We can accept the crime by not saying anything to anyone about the crime, continuing a relationship with a criminal (yep, that's what you call someone who breaks the law, a criminal), or in general doing nothing. But we can also accept crime by benefiting from it. In this case buying forged or stolen goods. We also accept crime when we support a "business" that does not file a planilla.
In these desperate economic times, what do we do when asked to decide between accepting criminality and saving money? And if we choose to accept a crime, how clear will it be for our children and friends to make, let's say, the choice between stealing and buying something they want?
I know for most people, this debate never happens. Most of us see a bargain and ignore everything else. In these tough times, it's hard to blame them. However, what outrages me is when these very same people are surprised, shocked, and indignant when our headlines are dominated by domestic violence, murder, and political corruption.

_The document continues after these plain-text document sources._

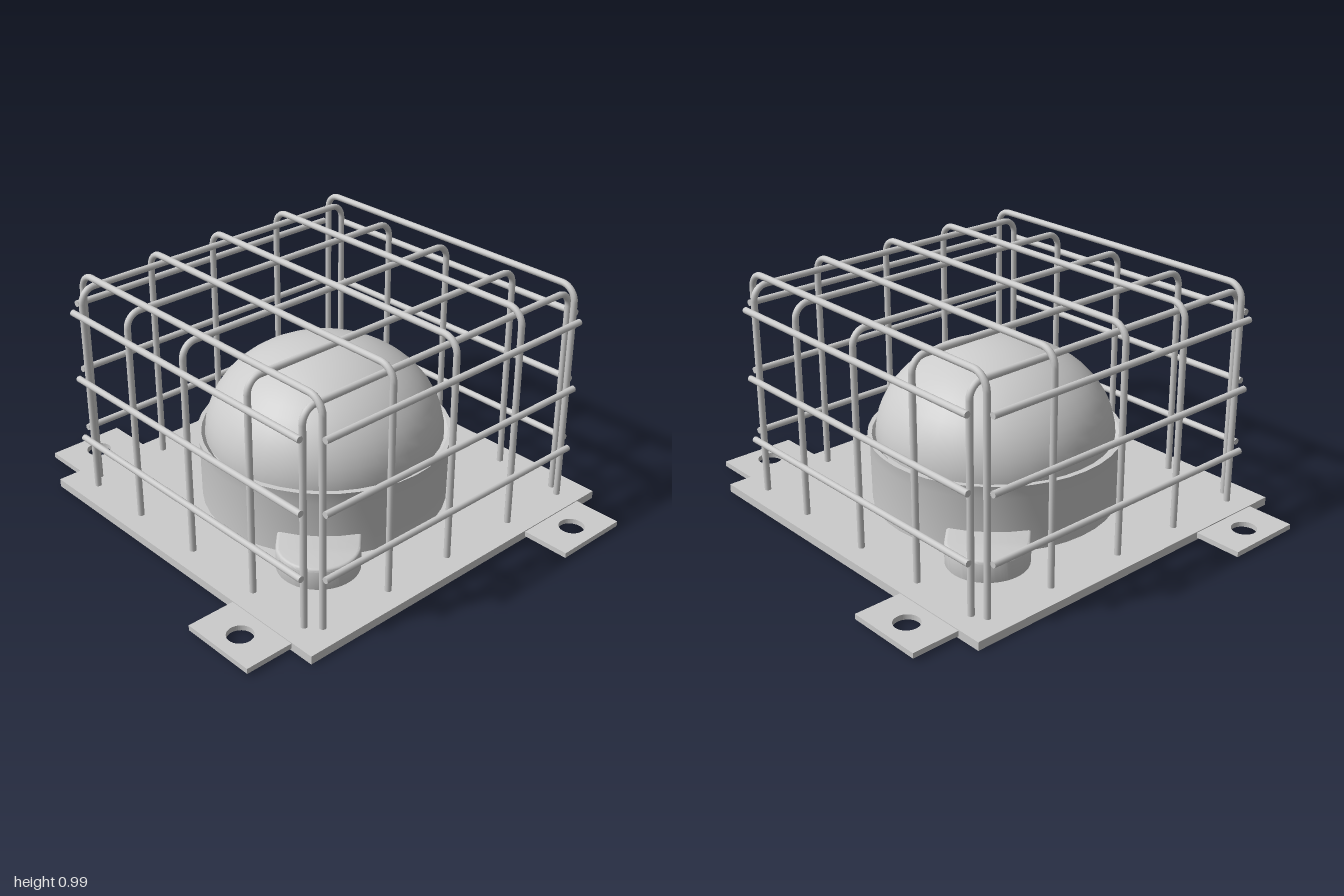
import * as THREE from 'three';
import { mergeGeometries, toCreasedNormals } from 'three/addons/utils/BufferGeometryUtils.js';

const WIRE = 0.0135;   // wire radius
const PLATE_TOP = 0.035;
const material = new THREE.MeshStandardMaterial({ color: 0xcccccc });

function add(parent, name, geometry) {
  const mesh = new THREE.Mesh(geometry, material);
  mesh.name = name;
  parent.add(mesh);
  return mesh;
}

// Straight wire along x, centred on the origin
function wireAlongX(length) {
  return new THREE.CylinderGeometry(WIRE, WIRE, length, 12).rotateZ(Math.PI / 2);
}

// Inverted U of wire in the xy plane: two legs, two round bends, one top run
function hoopGeometry(halfWidth, top, bend) {
  const foot = PLATE_TOP - 0.01;
  const legHeight = top - bend - foot;
  const parts = [wireAlongX(2 * (halfWidth - bend)).translate(0, top, 0)];
  for (const side of [1, -1]) {
    parts.push(new THREE.CylinderGeometry(WIRE, WIRE, legHeight, 12)
      .translate(side * halfWidth, foot + legHeight / 2, 0));
    const corner = new THREE.TorusGeometry(bend, WIRE, 12, 8, Math.PI / 2);
    if (side < 0) corner.rotateZ(Math.PI / 2);
    parts.push(corner.translate(side * (halfWidth - bend), top - bend, 0));
  }
  return mergeGeometries(parts);
}

export function createModel() {
  const model = new THREE.Group();
  model.name = 'cagedDome';

  // Base plate
  add(model, 'basePlate', new THREE.BoxGeometry(1.59, PLATE_TOP, 1.59)
    .translate(0, PLATE_TOP / 2, 0));

  // Four drilled mounting tabs, one per side, in a pinwheel
  const tabShape = new THREE.Shape();
  tabShape.moveTo(0.36, 0.79).lineTo(0.69, 0.79).lineTo(0.69, 1).lineTo(0.36, 1).closePath();
  tabShape.holes.push(new THREE.Path().absarc(0.527, 0.896, 0.052, 0, Math.PI * 2, true));
  const tabGeometry = new THREE.ExtrudeGeometry(tabShape, { depth: 0.022, bevelEnabled: false, curveSegments: 24 })
    .rotateX(Math.PI / 2).translate(0, 0.031, 0);
  for (let i = 0; i < 4; i++) {
    add(model, 'mountingTab', tabGeometry).rotation.y = i * Math.PI / 2;
  }

  // Collar around the foot of the dome
  const collarProfile = [[0.512, 0.03], [0.515, 0.27], [0.525, 0.325], [0.507, 0.325], [0.485, 0.3]]
    .map(([r, y]) => new THREE.Vector2(r, y));
  add(model, 'collar', toCreasedNormals(new THREE.LatheGeometry(collarProfile, 40), 0.5));

  // Flattened dome
  add(model, 'dome', new THREE.SphereGeometry(1, 40, 14, 0, Math.PI * 2, 0, Math.PI / 2)
    .scale(0.492, 0.385, 0.492).translate(0, 0.318, 0));

  // Two rounded bosses reaching diagonally out from the collar
  const edge = 0.012, radius = 0.165 - edge, reach = 0.57;
  const bossShape = new THREE.Shape();
  bossShape.moveTo(0.4, -radius).lineTo(reach, -radius);
  bossShape.absarc(reach, 0, radius, -Math.PI / 2, Math.PI / 2, false);
  bossShape.lineTo(0.4, radius).closePath();
  const bossGeometry = toCreasedNormals(new THREE.ExtrudeGeometry(bossShape, {
    depth: 0.09, bevelThickness: edge, bevelSize: edge, bevelSegments: 3, curveSegments: 20,
  }), 0.6).rotateX(-Math.PI / 2).translate(0, 0.023, 0);
  for (const turn of [-Math.PI / 4, Math.PI * 3 / 4]) {
    add(model, 'boss', bossGeometry).rotation.y = turn;
  }

  // Wire cage
  const cage = new THREE.Group();
  cage.name = 'cage';
  model.add(cage);

  // Taller hoops spanning x
  const wideHoop = hoopGeometry(0.702, 0.975, 0.065);
  for (const z of [-0.67, -0.357, 0, 0.322, 0.655]) {
    add(cage, 'crossHoop', wideHoop).position.z = z;
  }

  // Lower hoops spanning z
  const deepHoop = hoopGeometry(0.7, 0.933, 0.06).rotateY(Math.PI / 2);
  for (const x of [-0.648, -0.343, 0, 0.365, 0.651]) {
    add(cage, 'lengthHoop', deepHoop).position.x = x;
  }

  // Three horizontal rails on each of the four sides
  const rail = wireAlongX(1.345);
  for (const y of [0.268, 0.542, 0.836]) {
    for (let i = 0; i < 4; i++) {
      const angle = i * Math.PI / 2;
      const offset = i % 2 ? 0.734 : 0.73;
      const mesh = add(cage, 'sideRail', rail);
      mesh.rotation.y = angle;
      mesh.position.set(Math.sin(angle) * offset, y, Math.cos(angle) * offset);
    }
  }
  return model;
}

In this gray soup of morality, we all struggle through. Hoping to "do good," praying that we are going up to heaven, while looking for a little rest, recreation, and relaxation. Most of us try to "do our best", profess our faith in Jesus Christ and his teachings or __________________(substitute your deity of choice here), while struggling with our humanity. A humanity which causes us to fail, contradict ourselves, lie, act vane, envy, and become selfish. And don't even get me started on the debate over acting moraly or ethically. I guess, for most people, they are ignorant to all these machinations.
It is true, ignorance IS bliss. If so, then I have to conclude that truth is grief, misery, sorrow, and unhappiness. Ask yourself! Which you would choose? Now tell me! Are you sure we don't live within an illusion? Tell me we do not prefer the illusion. Tell me we are not Cypher in the Matrix:
"You know, I know this steak doesn't exist. I know that when I put it in my mouth, the Matrix is telling my brain that it is juicy and delicious. After nine years, you know what I realize?"* I originally included the location of the flea market, but I dropped it to protect the guilty. Which is what this whole post was all about. It's very uncomfortable to encounter a crime in progress. It is even more uncomfortable to decide what to do about it.
[Takes a bite of steak]
Cypher: "Ignorance is bliss."
Flickr Creative Commons Contributor: wsilver